■ Source texts of formatted documents ■
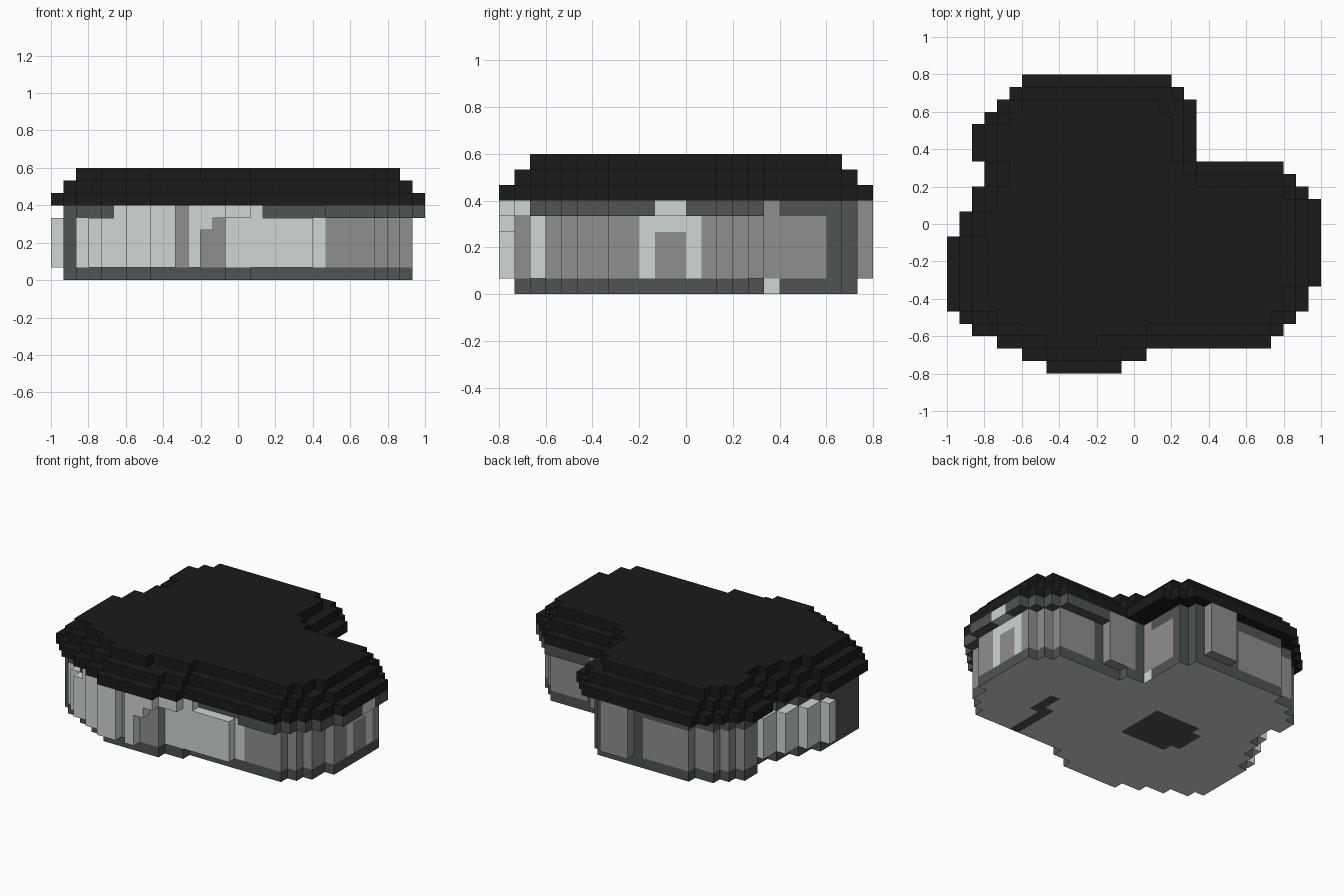
import bpy
import bmesh
from mathutils import Vector

UNIT = 1 / 15          # size of one block
SIDES = [Vector(d) for d in ((1, 0, 0), (-1, 0, 0), (0, 1, 0), (0, -1, 0), (0, 0, 1), (0, 0, -1))]

default = bpy.data.objects.get("Cube")
if default:
    bpy.data.objects.remove(default, do_unlink=True)


def make_material(name, srgb):
    color = [((c / 255 + 0.055) / 1.055) ** 2.4 for c in srgb] + [1]
    mat = bpy.data.materials.new(name)
    mat.use_nodes = True
    mat.diffuse_color = color
    shader = mat.node_tree.nodes["Principled BSDF"]
    shader.inputs["Base Color"].default_value = color
    shader.inputs["Roughness"].default_value = 0.9
    return mat


black = make_material("roof black", (27, 27, 27))
slate = make_material("dark slate", (79, 84, 84))
stone = make_material("grey stone", (144, 143, 142))
pale = make_material("pale stone", (206, 214, 211))

# Plan of the eaves: first row, number of rows, left edge, right edge
PLAN = [(-12, 1, -7, -1), (-11, 1, -9, 1), (-10, 1, -11, 11), (-9, 1, -13, 12),
        (-8, 1, -14, 13), (-7, 2, -15, 14), (-5, 4, -15, 15), (-1, 2, -14, 15),
        (1, 1, -13, 15), (2, 1, -13, 14), (3, 1, -12, 13), (4, 1, -12, 12),
        (5, 3, -13, 5), (8, 1, -12, 5), (9, 1, -11, 5), (10, 1, -10, 4), (11, 1, -9, 3)]
eaves = {(x, y) for start, count, left, right in PLAN
         for y in range(start, start + count) for x in range(left, right)}


def shrink(cells):
    return {(x, y) for x, y in cells
            if {(x + 1, y), (x - 1, y), (x, y + 1), (x, y - 1)} <= cells}


def area(x0, x1, y0, y1):
    return {(x, y) for x in range(x0, x1) for y in range(y0, y1)}


inner = shrink(eaves)
body = {(x, y) for x, y in inner if y < 5 or x < 3}
body -= area(2, 3, 10, 11) | area(-9, -8, 10, 11) | area(-12, -11, 5, 6)
ring = eaves - inner
blocks = {}            # block position -> part name
part_material = {}


def fill(part, material, cells, low, high):
    part_material[part] = material
    for x, y in cells:
        for z in range(low, high):
            blocks[x, y, z] = part


# Stepped roof
fill("roof_eaves", black, eaves, 6, 7)
fill("roof_middle", black, inner, 7, 8)
fill("roof_top", black, shrink(inner) - area(2, 3, 9, 10) - area(-3, -1, -10, -9), 8, 9)

# Floor, walls and the trim below the roof
fill("base", slate, body, 0, 1)
fill("stone_walls", stone, body, 1, 5)
fill("trim", slate, body | {(x, y) for x, y in ring if x >= 7 and y < 6}, 5, 6)

# Dark patches on the underside
patch = {(x, y) for x, y in area(-8, 1, -5, 4) if (x + 4.2) ** 2 + (y + 1) ** 2 < 9}
fill("floor_patch", slate, patch, 0, 1)
fill("floor_strip", slate, area(6, 7, -9, -4) | area(7, 8, -5, -2), 0, 1)

# Slate wall sections on the left flank and the back
sections = (area(-14, -12, -7, -2) | area(1, 2, 10, 11) | area(2, 3, 9, 10)
            | area(-3, -2, 10, 11) | area(7, 8, 3, 4) | area(3, 4, 4, 5))
fill("slate_walls", slate, body & sections, 1, 6)

# Pale facing along the front and the curved flank
front = {(x, y) for x, y in ring if y < -8 and -12 <= x < 6 and not (y < -10 and x in (-5, -3, -2))}
flank = {(x, y) for x, y in ring if x < -11 and -2 <= y < 5}
fill("pale_facing", pale, (front | flank) - area(-1, 1, -11, -10), 1, 5)
fill("pale_facing", pale, {(x, y) for x, y in front if -10 <= x < 2}, 5, 6)
fill("pale_walls", pale, area(-1, 1, -10, -9) | area(6, 7, -9, -8) | area(-13, -11, -8, -7), 1, 5)

# Front doorway and recess
fill("front_lintel", pale, area(-3, -1, -12, -11), 5, 6)
fill("front_lintel", pale, area(-3, -2, -12, -11), 4, 5)
fill("front_recess", stone, area(-5, -4, -11, -10), 1, 6)

# Side door frame
fill("side_door_frame", pale, area(13, 14, -3, 1), 1, 5)
fill("side_door", stone, area(13, 14, -2, 0), 1, 4)
fill("side_door_lintel", pale, area(14, 15, -2, 0), 5, 6)

# Projecting panels and the pillar at the back
fill("back_panel", stone, area(-2, 1, 11, 12), 1, 6)
fill("corner_panel", stone, area(4, 7, 4, 5), 1, 6)
fill("corner_pillar", stone, area(2, 3, 5, 6), 1, 6)
fill("pillar_foot", pale, area(2, 3, 5, 6), 0, 1)


def build_part(part, material):
    bm = bmesh.new()
    for pos, owner in blocks.items():
        if owner != part:
            continue
        middle = Vector(pos) + Vector((0.5, 0.5, 0.5))
        for side in SIDES:
            if tuple(int(v) for v in Vector(pos) + side) in blocks:
                continue
            u = Vector((side.y, side.z, side.x)) / 2
            v = side.cross(u)
            centre = middle + side / 2
            face = bm.faces.new([bm.verts.new((centre + c) * UNIT) for c in (-u - v, u - v, u + v, v - u)])
            # The underside of the base is paved in pale stone
            face.material_index = int(part == "base" and side.z < 0)
    bmesh.ops.remove_doubles(bm, verts=bm.verts[:], dist=0.001)
    bmesh.ops.dissolve_limit(bm, angle_limit=0.01, verts=bm.verts[:], edges=bm.edges[:], delimit={'MATERIAL'})
    mesh = bpy.data.meshes.new(part)
    bm.to_mesh(mesh)
    bm.free()
    mesh.materials.append(material)
    if part == "base":
        mesh.materials.append(pale)
    bpy.context.collection.objects.link(bpy.data.objects.new(part, mesh))


for part, material in part_material.items():
    build_part(part, material)
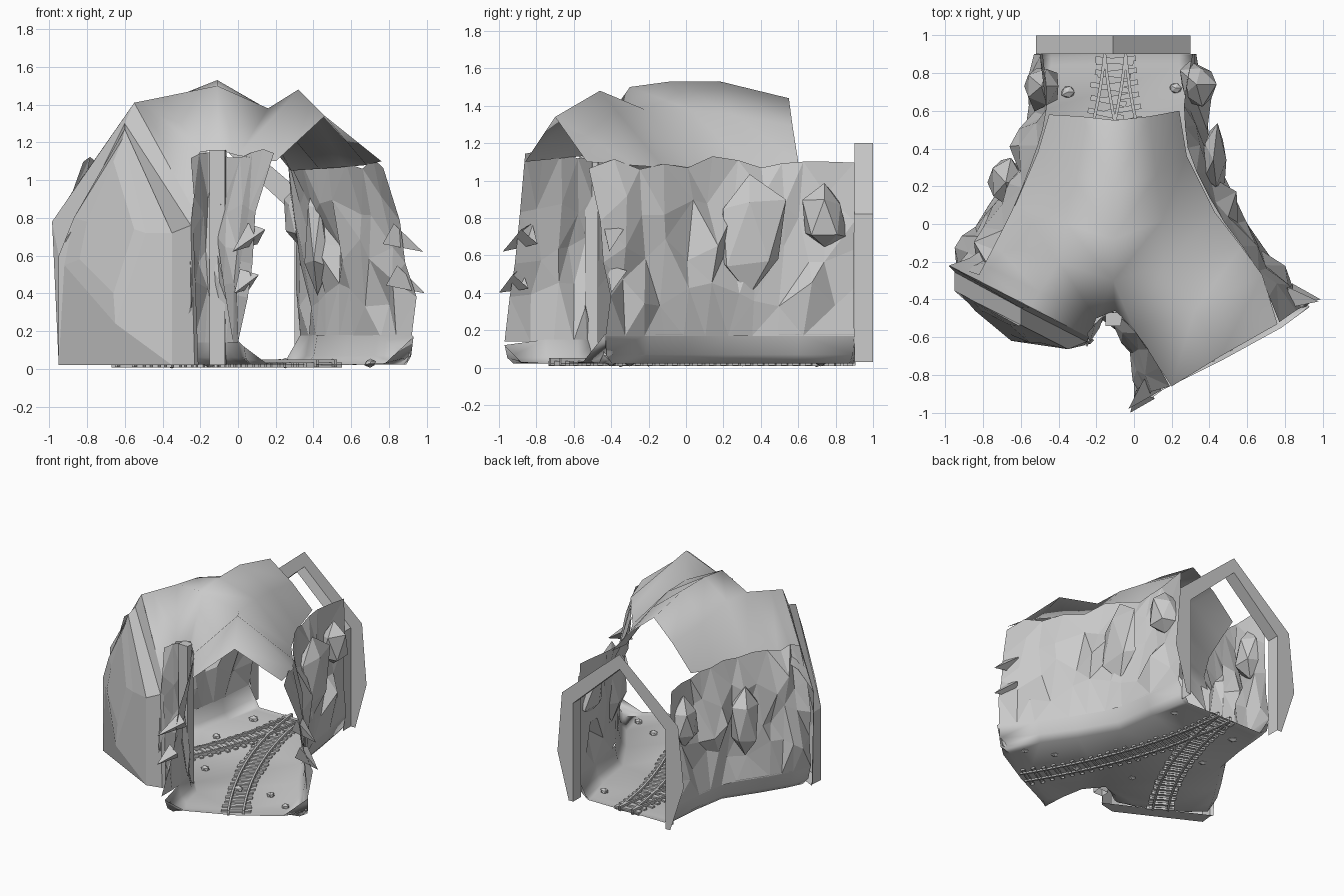
import bpy, bmesh, math, random
from mathutils import Vector

if "Cube" in bpy.data.objects:
    bpy.data.objects.remove(bpy.data.objects["Cube"])
random.seed(7)


def finish(name, bm, smooth=False):
    bmesh.ops.recalc_face_normals(bm, faces=bm.faces[:])
    me = bpy.data.meshes.new(name)
    bm.to_mesh(me)
    bm.free()
    ob = bpy.data.objects.new(name, me)
    bpy.context.collection.objects.link(ob)
    if smooth:
        for p in me.polygons:
            p.use_smooth = True
    return ob


def loft(bm, sections, closed=False, cap=False, tris=False):
    rows = [[bm.verts.new(p) for p in s] for s in sections]
    n = len(rows[0])
    for a, b in zip(rows, rows[1:]):
        for i in range(n if closed else n - 1):
            j = (i + 1) % n
            if tris:
                bm.faces.new((a[i], a[j], b[i]))
                bm.faces.new((a[j], b[j], b[i]))
            else:
                bm.faces.new((a[i], a[j], b[j], b[i]))
    if cap:
        bm.faces.new(rows[-1])
    return rows


def resample(path, n):
    pts = [Vector(p) for p in path]
    out = []
    for i in range(n):
        t = i / (n - 1) * (len(pts) - 1)
        k = min(int(t), len(pts) - 2)
        out.append(pts[k].lerp(pts[k + 1], t - k))
    return out


# Rock walls: faceted sheets between a base path and a roof-edge path
def rock_wall(name, base, top, side, n, z0=0.17, z1=1.08, amp=0.05):
    B, T = resample(base, n), resample(top, n)
    rows = 5
    sections = []
    for i in range(n):
        d = B[min(i + 1, n - 1)] - B[max(i - 1, 0)]
        nrm = Vector((-d.y, d.x)).normalized() * side
        tan = d.normalized()
        groove = random.uniform(-amp, amp) * 0.6
        sec = []
        for r in range(rows):
            v = r / (rows - 1)
            p = B[i].lerp(T[i], v)
            z = z0 + (z1 - z0) * v
            if 0 < r < rows - 1:
                off = 0.04 * math.sin(math.pi * v) + groove + random.uniform(-amp, amp)
                p = p + nrm * off
                if 0 < i < n - 1:
                    p = p + tan * random.uniform(-0.04, 0.04)
                z += random.uniform(-0.08, 0.08)
            elif r:
                z += random.uniform(-0.02, 0.05)
            sec.append((p.x, p.y, z))
        sections.append(sec)
    bm = bmesh.new()
    loft(bm, sections)
    bmesh.ops.triangulate(bm, faces=bm.faces[:])
    finish(name, bm)


right_base = [(.33, .9), (.38, .6), (.42, .3), (.58, .03), (.74, -.2), (.92, -.43)]
right_top = [(.31, .9), (.26, .6), (.29, .36), (.44, .06), (.65, -.22), (.77, -.52)]
left_base = [(-.53, .9), (-.56, .6), (-.6, .35), (-.77, .1), (-.88, -.08), (-.94, -.24)]
left_top = [(-.5, .9), (-.46, .58), (-.52, .38), (-.62, .12), (-.74, -.12), (-.82, -.27)]
fork_base = [(.0, -.97), (.0, -.75), (-.03, -.58), (-.1, -.48), (-.2, -.53), (-.3, -.6)]
fork_top = [(.19, -.86), (.1, -.7), (.0, -.56), (-.1, -.46), (-.18, -.5), (-.25, -.58)]
rock_wall("right_rock_wall", right_base, right_top, 1, 12)
rock_wall("left_rock_wall", left_base, left_top, -1, 12)
rock_wall("fork_rock_wall", fork_base, fork_top, 1, 9, 0.14, 1.13, 0.035)

# Sharp rock spikes jutting from the wall ends
spikes = [((.8, -.4, .72), (.98, -.41, .62)), ((.82, -.38, .5), (.99, -.4, .4)),
          ((.1, -.83, .72), (-.03, -.98, .62)), ((.06, -.88, .48), (-.02, -1, .4))]
bm = bmesh.new()
for b, t in spikes:
    b, t = Vector(b), Vector(t)
    q = (t - b).to_track_quat('Z', 'Y')
    ring = [bm.verts.new(b + q @ Vector((.07 * math.cos(a), .07 * math.sin(a), 0)))
            for a in (0.3, 2.2, 4.4)]
    tip = bm.verts.new(t)
    for i in range(3):
        bm.faces.new((ring[i], ring[(i + 1) % 3], tip))
finish("rock_spikes", bm)

# Angular boulders bulging through the walls
boulders = [((.33, .74, .8), (.11, .13, .2)), ((-.49, .73, .78), (.12, .14, .24)),
            ((.42, .34, .72), (.08, .22, .38)), ((-.68, .22, .65), (.1, .15, .3))]
bm = bmesh.new()
for c, s in boulders:
    for v in bmesh.ops.create_icosphere(bm, subdivisions=1, radius=1)["verts"]:
        k = random.uniform(.75, 1.15)
        v.co = Vector(c) + Vector(a * b * k for a, b in zip(v.co, s))
finish("wall_boulders", bm)

# Roof: two lofted halves that part into the fork (crown, shoulder, edge)
right_roof = [[(-.1, .55, 1.44), (.08, .57, 1.29), (.24, .6, 1.1)],
              [(-.11, .18, 1.53), (.12, .26, 1.35), (.28, .36, 1.05)],
              [(-.11, -.08, 1.53), (.15, .02, 1.38), (.43, .06, 1.06)],
              [(-.11, -.3, 1.5), (.16, -.22, 1.38), (.57, -.12, 1.07)],
              [(.0, -.56, 1.13), (.32, -.46, 1.48), (.68, -.27, 1.08)],
              [(.2, -.86, 1.1), (.46, -.7, 1.34), (.76, -.53, 1.1)]]
left_roof = [[(-.1, .55, 1.44), (-.28, .57, 1.29), (-.45, .58, 1.1)],
             [(-.11, .18, 1.53), (-.33, .26, 1.35), (-.51, .38, 1.07)],
             [(-.11, -.08, 1.53), (-.36, .0, 1.43), (-.63, .1, 1.08)],
             [(-.11, -.3, 1.5), (-.4, -.2, 1.44), (-.75, -.1, 1.05)],
             [(-.2, -.5, 1.15), (-.5, -.36, 1.42), (-.87, -.18, .95)],
             [(-.24, -.6, .85), (-.55, -.44, 1.41), (-.98, -.22, .78)]]
bm = bmesh.new()
r = loft(bm, right_roof, tris=True)
l = loft(bm, left_roof, tris=True)
notch = bm.verts.new((-.1, -.46, 1.16))
bm.faces.new((r[3][0], r[4][0], notch))
bm.faces.new((l[3][0], notch, l[4][0]))
bmesh.ops.remove_doubles(bm, verts=bm.verts[:], dist=0.001)
finish("cave_roof", bm, True)

# Floor: flat bed with a rim curling up along the walls
outline = [(*p, .18) for p in right_base] + [(.93, -.44, .17), (.78, -.55, .03), (.47, -.72, .02),
           (.15, -.88, .03), (.03, -.97, .12)]
outline += [(*p, .15) for p in fork_base[1:]] + [(-.42, -.52, .03), (-.62, -.41, .02), (-.8, -.32, .03)]
outline += [(*p, .18) for p in reversed(left_base)] + [(-.44, .9, .022), (.24, .9, .022)]
outline = [Vector(p) for p in outline]
rings = [outline, [], []]
for i, p in enumerate(outline):
    d = outline[(i + 1) % len(outline)] - outline[i - 1]
    nrm = Vector((d.y, -d.x, 0)).normalized()
    for ring, inset, lift in ((rings[1], .02, .3), (rings[2], .06, 0)):
        q = p + nrm * inset
        q.z = .022 + (p.z - .022) * lift
        ring.append(q)
bm = bmesh.new()
loft(bm, rings, True, True)
bmesh.ops.triangulate(bm, faces=bm.faces[:])
finish("cave_floor", bm, True)

# Back portal: sleeve with an outer flange
inner = [(-.52, .03), (-.52, .82), (-.11, 1.2), (.3, .82), (.3, .03)]
sleeve_bm = bmesh.new()
loft(sleeve_bm, [[(x, .9, z) for x, z in inner], [(x, 1, z) for x, z in inner]])
finish("back_portal_sleeve", sleeve_bm)
inner7 = [(-.52, .03), (-.52, .4), (-.52, .82), (-.11, 1.2), (.3, .82), (.3, .4), (.3, .03)]
outer7 = [(-.56, .03), (-.68, .4), (-.63, .88), (-.11, 1.32), (.4, .88), (.44, .4), (.34, .03)]
bm = bmesh.new()
loft(bm, [[(x, 1, z) for x, z in inner7], [(x, 1, z) for x, z in outer7]])
finish("back_portal_flange", bm)


# Blocked left end: stepped slab with a bulging boulder
def slab(pts):
    return [(x, -.22 - (x + .98) * .513 - o, z) for x, z, o in pts]


bm = bmesh.new()
loft(bm, [slab([(-.95, .02, 0), (-.985, .78, 0), (-.55, 1.41, 0), (-.24, .85, 0), (-.21, .02, 0)]),
          slab([(-.94, .02, .02), (-.95, .6, .02), (-.6, 1.3, .03), (-.25, .76, .03), (-.23, .02, .03)]),
          slab([(-.95, .02, .12), (-.95, .6, .12), (-.6, 1.27, .12), (-.35, .72, .12), (-.35, .02, .12)]),
          slab([(-.92, .55, .12), (-.87, .8, .12), (-.61, 1.22, .13), (-.49, .72, .16), (-.65, .24, .23)]),
          slab([(-.84, .58, .17), (-.8, .78, .15), (-.66, 1.1, .15), (-.55, .74, .19), (-.66, .4, .2)])],
     True, True)
finish("blocked_left_end", bm)

# Support post at the fork
bm = bmesh.new()
loft(bm, [[(-.15, -.54, z), (-.07, -.54, z), (-.06, -.47, z), (-.15, -.47, z)] for z in (.02, 1.16)],
     True, True)
finish("fork_post", bm)


# Tracks: two curved lines with paired rails and cross ties
def track(name, p0, p1, p2, ties):
    p0, p1, p2 = Vector(p0), Vector(p1), Vector(p2)

    def at(t):
        p = p0 * (1 - t)**2 + p1 * 2 * t * (1 - t) + p2 * t * t
        d = ((p1 - p0) * (1 - t) + (p2 - p1) * t).normalized()
        return p, d, Vector((-d.y, d.x))
    bm = bmesh.new()
    for s in (-.055, .055):
        secs = []
        for i in range(17):
            p, d, nr = at(i / 16)
            a, b = p + nr * (s - .008), p + nr * (s + .008)
            secs.append([(a.x, a.y, .01), (b.x, b.y, .01), (b.x, b.y, .05), (a.x, a.y, .05)])
        loft(bm, secs, True, True)
    finish(name + "_rails", bm)
    bm = bmesh.new()
    for i in range(ties):
        p, d, nr = at((i + .5) / ties)
        w = .1 + random.uniform(-.01, .01)
        quad = [p + nr * w * a + d * .014 * b for a, b in ((-1, -1), (1, -1), (1, 1), (-1, 1))]
        loft(bm, [[(q.x, q.y, z) for q in quad] for z in (.008, .034)], True, True)
    finish(name + "_ties", bm)


track("right_track", (-.1, .9), (-.03, .12), (.47, -.7), 24)
track("left_track", (-.1, .9), (-.17, .18), (-.6, -.42), 20)

# Loose stones
bm = bmesh.new()
for x, y, s in [(-.35, .7, .035), (.22, .72, .03), (.25, -.35, .035), (.5, -.3, .03),
                (-.4, .3, .03), (.7, -.4, .03), (-.15, -.2, .03)]:
    res = bmesh.ops.create_icosphere(bm, subdivisions=1, radius=s)
    for v in res["verts"]:
        v.co = Vector((v.co.x * random.uniform(.8, 1.3) + x, v.co.y + y, v.co.z * .8 + .03))
finish("loose_stones", bm)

■ What you need to do ■
Write out, from the lines above, only those from the line with "p, d, nr = at(i / 16)" to the line with "quad = [p +", exactly as given, including the first and the last.

■ Written answer ■
            p, d, nr = at(i / 16)
            a, b = p + nr * (s - .008), p + nr * (s + .008)
            secs.append([(a.x, a.y, .01), (b.x, b.y, .01), (b.x, b.y, .05), (a.x, a.y, .05)])
        loft(bm, secs, True, True)
    finish(name + "_rails", bm)
    bm = bmesh.new()
    for i in range(ties):
        p, d, nr = at((i + .5) / ties)
        w = .1 + random.uniform(-.01, .01)
        quad = [p + nr * w * a + d * .014 * b for a, b in ((-1, -1), (1, -1), (1, 1), (-1, 1))]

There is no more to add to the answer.